A recent case saw an executor held to be in contempt of Court by failing to comply with a Court Order directing him to administer an estate, resulting in a four month custodial sentence.
The judgments in Totton & Anor v Totton  EWHC 2304 (Ch) and Totton & Anor v Totton  EWHC 2345 (Ch) provide a striking reminder of the importance for executors to fulfil their duties and comply with any Court Orders.

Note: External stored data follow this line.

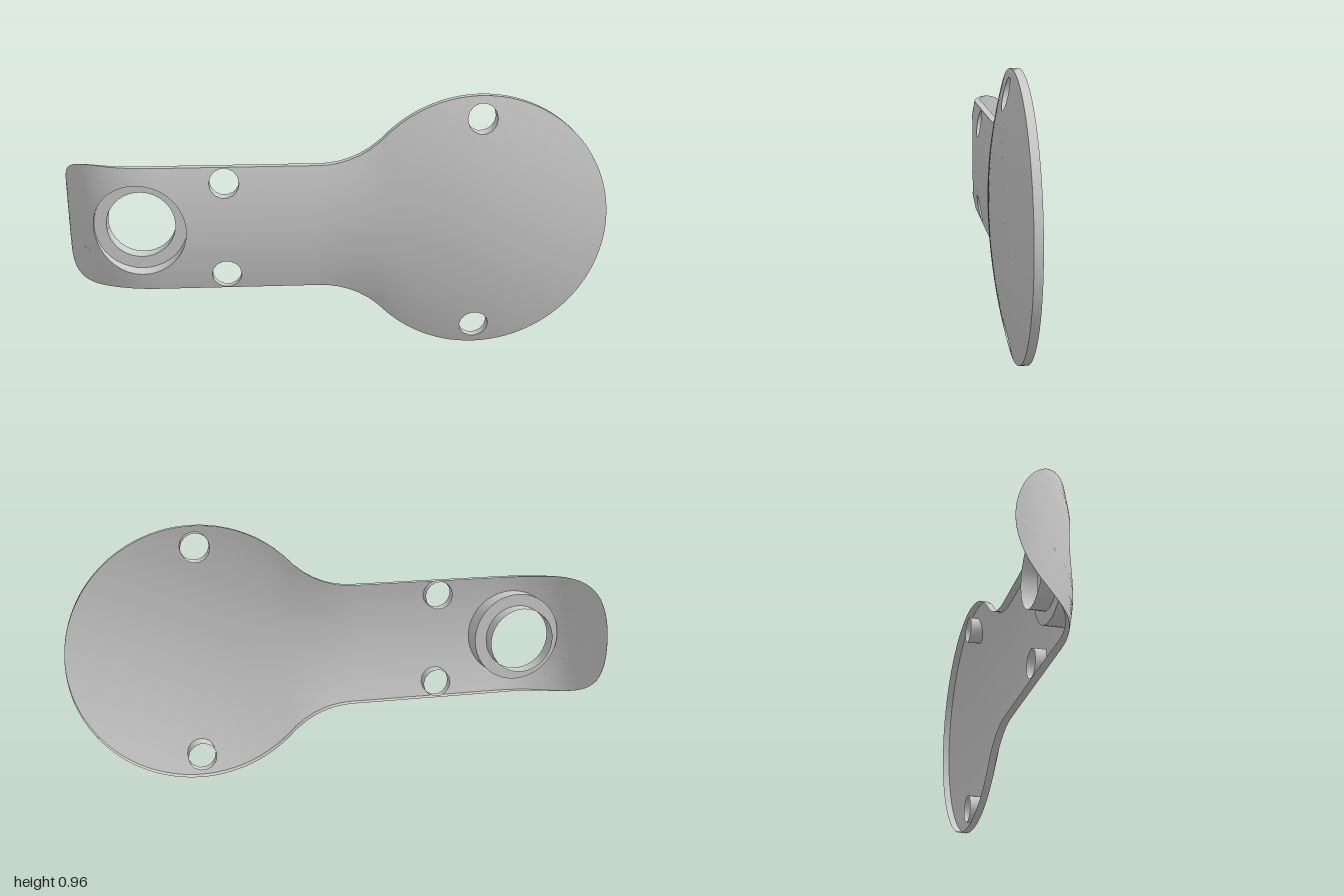
import * as THREE from 'three';
import { mergeVertices, toCreasedNormals } from 'three/addons/utils/BufferGeometryUtils.js';

const MID_Y = 0.481, DISC_X = 0.52, DISC_R = 0.48, ARM = 0.2325;
const FILLET_X = -0.06, FILLET_R = 0.3235, FILLET_END = 0.1735;
const BEND = -0.65, BEND_X = 0.35, BEND_Z = 0.245, BEND_LEN = 0.478;
const TIP = BEND - BEND_LEN, END = DISC_X + DISC_R, LIP = 0.028;
const { sin, cos, sqrt, max, min, PI } = Math;

// Angle of the curled tip at position u along the unrolled plate
const bendAngle = (u) => max(0, (BEND - u) / BEND_LEN) * PI / 2;

// Unrolled position for a given x
const unroll = (x) => x > BEND ? x : BEND - BEND_LEN * Math.asin(min(1, (BEND - x) / BEND_X)) * 2 / PI;

// Half the plate width: rounded tip, straight arm, fillet, disc
function halfWidth(u) {
  if (u < BEND) {
    const drop = 0.045 - (0.09 - BEND_Z * (1 - cos(bendAngle(u))));
    return ARM * sqrt(max(0, 1 - (max(0, drop) / 0.2) ** 2));
  }
  if (u < FILLET_X) return ARM;
  if (u < FILLET_END) return ARM + FILLET_R - sqrt(FILLET_R ** 2 - (u - FILLET_X) ** 2);
  return sqrt(max(0, DISC_R ** 2 - (u - DISC_X) ** 2));
}

// Point on the plate: u along, v across, depth behind the surface
function surface(u, v, depth = 0) {
  const t = bendAngle(u);
  const crown = u > DISC_X
    ? 0.065 * (1 - ((u - DISC_X) / DISC_R) ** 2)
    : 0.025 * cos(t) + 0.04 * THREE.MathUtils.smoothstep(u, -0.1, DISC_X);
  const across = min(1, Math.abs(v) / max(halfWidth(u), 1e-4));
  const z = 0.09 + crown * (1 - across * across) - BEND_Z * (1 - cos(t));
  const x = t > 0 ? BEND - BEND_X * sin(t) : u;
  const n = new THREE.Vector2(-BEND_Z * sin(t), BEND_X * cos(t)).normalize();
  return new THREE.Vector3(x - n.x * depth, MID_Y + v, z - n.y * depth);
}

// Closed plan outline, counter-clockwise from the tip
function outline() {
  const N = 90, pts = [];
  const at = (i) => (TIP + END) / 2 - (END - TIP) / 2 * cos(i / N * PI);
  for (let i = 0; i <= N; i++) pts.push(new THREE.Vector2(at(i), -halfWidth(at(i))));
  for (let i = N - 1; i > 0; i--) pts.push(new THREE.Vector2(at(i), halfWidth(at(i))));
  return pts;
}

// Halve the longest edge of each triangle until all are short
function subdivide(geometry, limit) {
  const p = geometry.attributes.position;
  const stack = [], out = [];
  for (let i = 0; i < p.count; i += 3) {
    stack.push([0, 1, 2].map((k) => new THREE.Vector3().fromBufferAttribute(p, i + k)));
  }
  while (stack.length) {
    const tri = stack.pop();
    const len = tri.map((a, k) => a.distanceTo(tri[(k + 1) % 3]));
    const longest = max(...len);
    if (longest <= limit) { out.push(...tri); continue; }
    const k = len.indexOf(longest);
    const a = tri[k], b = tri[(k + 1) % 3], c = tri[(k + 2) % 3];
    const m = a.clone().add(b).multiplyScalar(0.5);
    stack.push([a, m, c], [m, b, c]);
  }
  return out;
}

// Domed sheet with a curled tip and round openings
function sheetGeometry(openings) {
  const shape = new THREE.Shape(outline());
  for (const { x, v, r, sides } of openings) {
    const pts = [];
    for (let i = 0; i < sides; i++) {
      const a = -i / sides * 2 * PI;
      pts.push(new THREE.Vector2(unroll(x + r * cos(a)), v + r * sin(a)));
    }
    shape.holes.push(new THREE.Path(pts));
  }
  const flat = new THREE.ShapeGeometry(shape).toNonIndexed();
  const points = subdivide(flat, 0.045).map((p) => surface(p.x, p.y));
  const g = mergeVertices(new THREE.BufferGeometry().setFromPoints(points), 1e-5);
  g.computeVertexNormals();
  return g;
}

// Edge wall behind the sheet, fading out along the curl
function lipGeometry() {
  const points = [], index = [], rim = outline();
  rim.forEach((p, i) => {
    const depth = LIP * max(0.03, 1 - bendAngle(p.x) / 0.9);
    points.push(surface(p.x, p.y), surface(p.x, p.y, depth));
    const a = 2 * i, b = 2 * ((i + 1) % rim.length);
    index.push(a, a + 1, b, b, a + 1, b + 1);
  });
  const g = new THREE.BufferGeometry().setFromPoints(points);
  g.setIndex(index);
  g.computeVertexNormals();
  return g;
}

// Wall lining an opening: [radius, z] steps, then up to the sheet
function liningGeometry({ x, v, r, sides, steps }) {
  const profile = [...steps, [r, 0.1]].map(([radius, z]) => new THREE.Vector2(radius, z));
  const g = new THREE.LatheGeometry(profile, sides, PI / 2);
  g.rotateX(PI / 2);
  g.translate(x, MID_Y + v, 0);
  const p = g.attributes.position;
  for (let i = profile.length - 1; i < p.count; i += profile.length) {
    p.setZ(i, surface(unroll(p.getX(i)), p.getY(i) - MID_Y).z);
  }
  return toCreasedNormals(g, 0.6);
}

export function createModel() {
  const group = new THREE.Group();
  const material = new THREE.MeshStandardMaterial({ color: 0xcccccc, side: THREE.DoubleSide });
  const add = (name, geometry) => {
    const mesh = new THREE.Mesh(geometry, material);
    mesh.name = name;
    group.add(mesh);
  };

  // stepped collar near the tip, and two mirrored pairs of screw holes
  const openings = [{
    name: 'steppedCollar', x: -0.71, v: 0, r: 0.17, sides: 40,
    steps: [[0.125, -0.022], [0.125, 0.035], [0.17, 0.035]],
  }];
  for (const side of [-1, 1]) {
    const hole = { r: 0.054, sides: 14, steps: [[0.054, 0.063]] };
    openings.push({ name: 'armScrewHole', x: -0.4, v: side * 0.175, ...hole });
    openings.push({ name: 'discScrewHole', x: DISC_X, v: side * 0.4, ...hole });
  }

  add('curvedPlate', sheetGeometry(openings));
  add('edgeLip', lipGeometry());
  for (const o of openings) add(o.name, liningGeometry(o));
  return group;
}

Mr Totton’s mother died in 2019 leaving a will appointing his as sole executor. As part of her will, half of her assets were passed to her grandchildren, Hollie and Daniel, being Mr Totton’s niece and nephew, in equal shares. After receiving nothing from the estate, Hollie and Daniel proceeded to take legal action and at the start of the year the Court ordered Mr Totton to provide details of the estate assets and thereafter to distribute the funds in line with the will. Mr Totton provided the estate details, however failed to distribute any funds, subsequently breaching the Order.

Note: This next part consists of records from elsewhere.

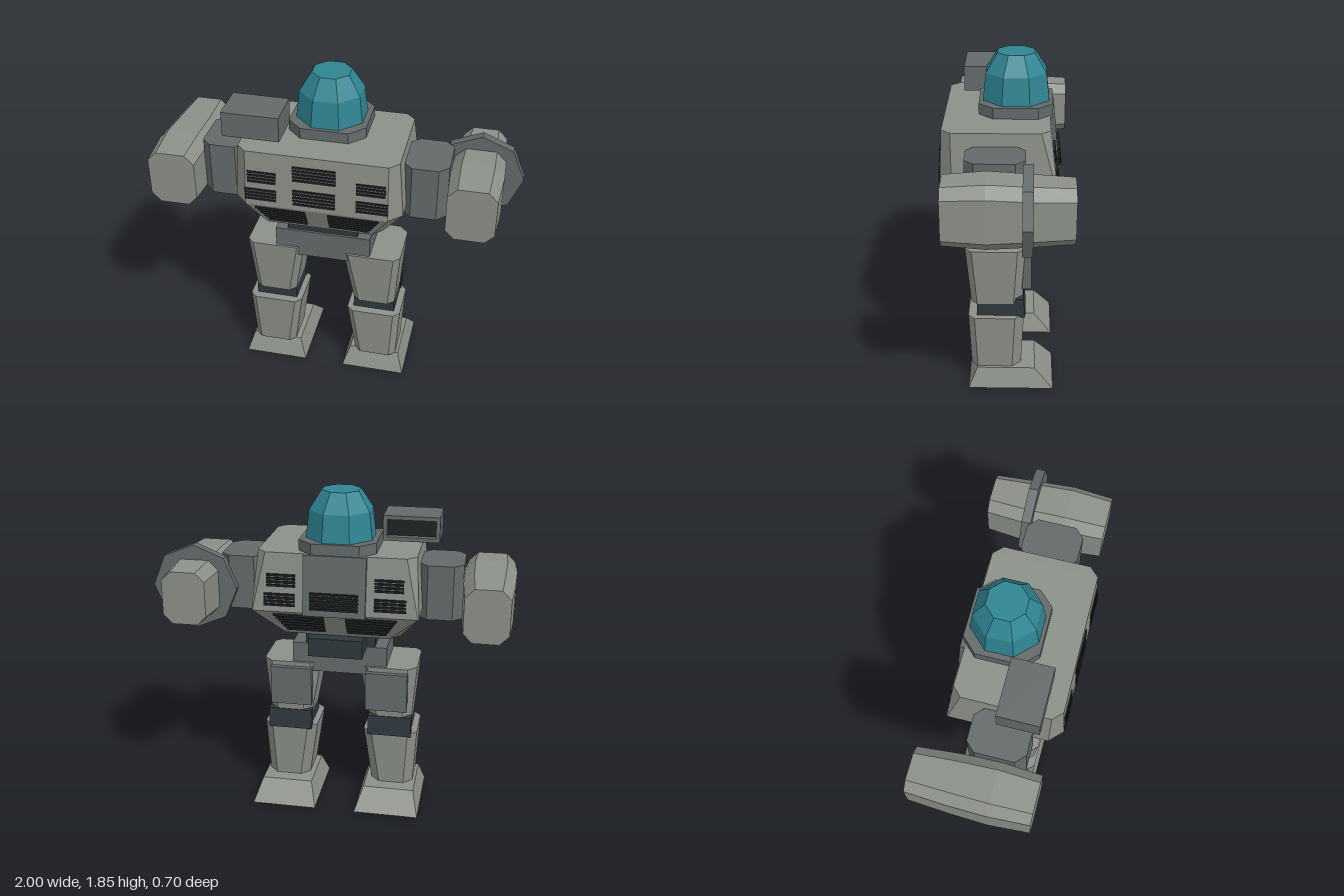
import * as THREE from 'three';

const paint = (color) => new THREE.MeshStandardMaterial({ color, flatShading: true });
const armour = paint(0x8b9088), frame = paint(0x646a6a), joint = paint(0x2f383d);
const dark = paint(0x1f2324), glass = paint(0x2f8593);

// Rectangle with cut corners at height y; c cuts the front corners, cb the back ones
function ring(y, x0, x1, z0, z1, c = 0, cb = c) {
  return [[x1 - c, z1], [x1, z1 - c], [x1, z0 + cb], [x1 - cb, z0],
    [x0 + cb, z0], [x0, z0 + cb], [x0, z1 - c], [x0 + c, z1]].map(([x, z]) => [x, y, z]);
}

// Skin a stack of rings, bottom to top, with closed ends
function loft(rings) {
  const pos = [];
  const tri = (...pts) => pts.forEach((p) => pos.push(...p));
  for (let k = 0; k + 1 < rings.length; k++) {
    for (let i = 0; i < 8; i++) {
      const j = (i + 1) % 8, lo = rings[k], up = rings[k + 1];
      tri(lo[i], lo[j], up[j]);
      tri(lo[i], up[j], up[i]);
    }
  }
  const bottom = rings[0], top = rings[rings.length - 1];
  for (let i = 1; i < 7; i++) {
    tri(top[0], top[i], top[i + 1]);
    tri(bottom[0], bottom[i + 1], bottom[i]);
  }
  const geo = new THREE.BufferGeometry();
  geo.setAttribute('position', new THREE.Float32BufferAttribute(pos, 3));
  geo.computeVertexNormals();
  return geo;
}

function add(parent, name, geo, mat) {
  const mesh = new THREE.Mesh(geo, mat);
  mesh.name = name;
  parent.add(mesh);
  return mesh;
}

// Box given by its limits
function block(parent, name, x0, x1, y0, y1, z0, z1, mat) {
  const geo = new THREE.BoxGeometry(x1 - x0, y1 - y0, z1 - z0);
  geo.translate((x0 + x1) / 2, (y0 + y1) / 2, (z0 + z1) / 2);
  return add(parent, name, geo, mat);
}

// Depth of the torso's front or back surface at height y
function torsoZ(y, side) {
  const [top, mid, low] = side > 0 ? [0.33, 0.345, 0.27] : [-0.24, -0.28, -0.18];
  return y > 1.21
    ? THREE.MathUtils.mapLinear(y, 1.21, 1.53, mid, top)
    : THREE.MathUtils.mapLinear(y, 1.055, 1.21, low, mid);
}

// Stack of dark slats lying on the torso; taper narrows the outer end downwards
function vent(parent, side, x0, x1, y0, y1, count, lift = 0, taper = 0) {
  const step = (y1 - y0) / count;
  for (let i = 0; i < count; i++) {
    const y = y0 + (i + 0.5) * step;
    const z = torsoZ(y, side) + side * lift;
    const cut = taper * (1 - i / (count - 1));
    const a = x0 < 0 && x1 < 0 ? x0 + cut : x0;
    const b = x0 > 0 && x1 > 0 ? x1 - cut : x1;
    block(parent, 'ventSlat', a, b, y - step * 0.3, y + step * 0.3, z - 0.012, z + 0.006, dark);
  }
}

function buildTorso(body) {
  add(body, 'torso', loft([
    ring(1.055, -0.34, 0.34, -0.18, 0.27, 0.05),
    ring(1.21, -0.455, 0.455, -0.28, 0.345, 0.07, 0.005),
    ring(1.53, -0.43, 0.43, -0.24, 0.33, 0.05),
  ]), armour);

  // Back panel with its own slats
  const panel = add(body, 'backPanel', loft([
    ring(1.2, -0.17, 0.17, -0.295, -0.24),
    ring(1.53, -0.17, 0.17, -0.265, -0.21),
  ]), frame);
  panel.name = 'backPanel';
  vent(body, -1, -0.13, 0.13, 1.235, 1.335, 5, 0.02);

  // Cooling vents, front and back
  vent(body, 1, -0.125, 0.105, 1.38, 1.475, 5);
  vent(body, 1, -0.125, 0.105, 1.235, 1.335, 5);
  for (const side of [1, -1]) {
    for (const s of [1, -1]) {
      const pair = (a, b) => (s > 0 ? [a, b] : [-b, -a]);
      vent(body, side, ...pair(0.215, 0.37), 1.345, 1.42, 4);
      vent(body, side, ...pair(0.215, 0.385), 1.24, 1.315, 4);
      vent(body, side, ...pair(0.06, 0.335), 1.08, 1.2, 6, 0.002, 0.06);
    }
  }

  // Collar and faceted dome
  add(body, 'collar', loft([
    ring(1.5, -0.21, 0.21, -0.255, 0.145, 0.08),
    ring(1.59, -0.21, 0.21, -0.255, 0.145, 0.08),
  ]), frame);
  const dome = [[1.59, 0.18], [1.74, 0.163], [1.845, 0.1]];
  add(body, 'canopyDome', loft(dome.map(([y, r]) =>
    ring(y, -r, r, -0.055 - r, -0.055 + r, r * 0.586))), glass);

  // Waist and pelvis
  block(body, 'waist', -0.2, 0.195, 0.95, 1.07, -0.09, 0.19, joint);
  block(body, 'waistBlock', -0.15, 0.15, 0.95, 1.055, -0.25, -0.08, joint);
  block(body, 'pelvis', -0.268, 0.268, 0.8, 0.967, -0.105, 0.203, frame);
}

// Hollow box launcher on one shoulder, open at the back
function buildLauncher(body) {
  const launcher = new THREE.Group();
  launcher.name = 'launcher';
  const w = 0.155, h = 0.07, rim = 0.022;
  const rect = (P, a, b) => new P([[-a, -b], [a, -b], [a, b], [-a, b]].map((p) => new THREE.Vector2(...p)));
  const shape = rect(THREE.Shape, w, h);
  shape.holes.push(rect(THREE.Path, w - rim, h - rim));
  add(launcher, 'launcherShell', new THREE.ExtrudeGeometry(shape, { depth: 0.22, bevelEnabled: false }), frame);
  block(launcher, 'launcherCore', rim - w, w - rim, rim - h, h - rim, 0.04, 0.21, dark);
  block(launcher, 'launcherFront', -w, w, -h, h, 0.21, 0.222, frame);
  launcher.position.set(-0.372, 1.62, 0.02);
  body.add(launcher);
}

function buildArm(body, s) {
  const arm = new THREE.Group();
  arm.name = s > 0 ? 'leftArm' : 'rightArm';
  const r = (y, a, b, ...rest) => (s > 0 ? ring(y, a, b, ...rest) : ring(y, -b, -a, ...rest));
  add(arm, 'upperArm', loft([
    r(1.155, 0.43, 0.67, -0.11, 0.2, 0.05),
    r(1.46, 0.43, 0.67, -0.11, 0.2, 0.05),
  ]), frame);
  // Forearm runs along z, so it is lofted upright and tipped over
  add(arm, 'forearm', loft([
    r(-0.355, 0.69, 0.93, -1.425, -1.13, 0.05),
    r(-0.13, 0.672, 0.945, -1.435, -1.115, 0.055),
    r(0.08, 0.668, 0.952, -1.447, -1.105, 0.055),
    r(0.3, 0.68, 0.94, -1.43, -1.12, 0.05),
  ]).rotateX(Math.PI / 2), armour);
  body.add(arm);
}

function buildLeg(body, s) {
  const leg = new THREE.Group();
  leg.name = s > 0 ? 'leftLeg' : 'rightLeg';
  const r = (y, a, b, ...rest) => (s > 0 ? ring(y, a, b, ...rest) : ring(y, -b, -a, ...rest));
  const tower = (name, mat, ...rings) => add(leg, name, loft(rings.map((q) => r(...q))), mat);
  tower('foot', armour, [0, 0.115, 0.482, -0.275, 0.205], [0.115, 0.155, 0.445, -0.17, 0.155]);
  tower('shin', armour, [0.115, 0.185, 0.428, -0.092, 0.188, 0.035, 0.05],
    [0.44, 0.138, 0.447, -0.107, 0.203, 0.035, 0.05]);
  tower('kneeJoint', joint, [0.43, 0.172, 0.41, -0.1, 0.155], [0.525, 0.172, 0.41, -0.1, 0.155]);
  tower('kneeGuard', joint, [0.43, 0.165, 0.415, -0.115, -0.06], [0.545, 0.165, 0.415, -0.105, -0.06]);
  tower('thigh', armour, [0.513, 0.172, 0.41, -0.098, 0.188, 0.035, 0.05],
    [0.852, 0.112, 0.438, -0.12, 0.216, 0.035, 0.05]);
  tower('thighPlate', frame, [0.6, 0.155, 0.39, -0.147, -0.095], [0.825, 0.155, 0.39, -0.147, -0.11]);
  body.add(leg);
}

export function createModel() {
  const model = new THREE.Group();
  model.name = 'walker';
  // The shield widens one side, so the symmetric body sits off centre
  const body = new THREE.Group();
  body.name = 'body';
  body.position.x = -0.05;
  model.add(body);

  buildTorso(body);
  buildLauncher(body);
  for (const s of [1, -1]) {
    buildArm(body, s);
    buildLeg(body, s);
  }

  // Eight-sided shield around the left forearm
  const shield = add(body, 'shield', new THREE.CylinderGeometry(0.24, 0.24, 0.052, 8).rotateX(Math.PI / 2), frame);
  shield.position.set(0.81, 1.28, -0.122);
  return model;
}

During the hearing, Mr Totton failed to give any explanation as to where the funds were, stating he’d been advised not to say so he did not ‘self-incriminate’ himself. The Judge however concluded that Mr Totton had ‘deliberately failed to comply with his duties as executor’ and sentenced him to 4 months in prison and to pay Hollie and Daniel’s legal costs of £18,000. However the Judge was willing to suspend the sentence and give Mr Totton one final chance to comply with the Order by a certain date. It remains to be seen whether Mr Totton will avoid a prison sentence by complying with the Order and distributing the estate.
This case highlights the importance of choosing the right person to deal with your estate. Executors have a duty to an estate and to the beneficiaries. Often individuals do not realise the importance of this role, and the implications for beneficiaries if the wrong person is chosen, such as this case where the beneficiaries still have not received their inheritance.
Executors can be held personally liable if they breach these duties or by breaching court orders. As such, the role can be an onerous one. Whilst a prison sentence may seem like a drastic step, the law can allow for severe consequences when Court Orders are ignored.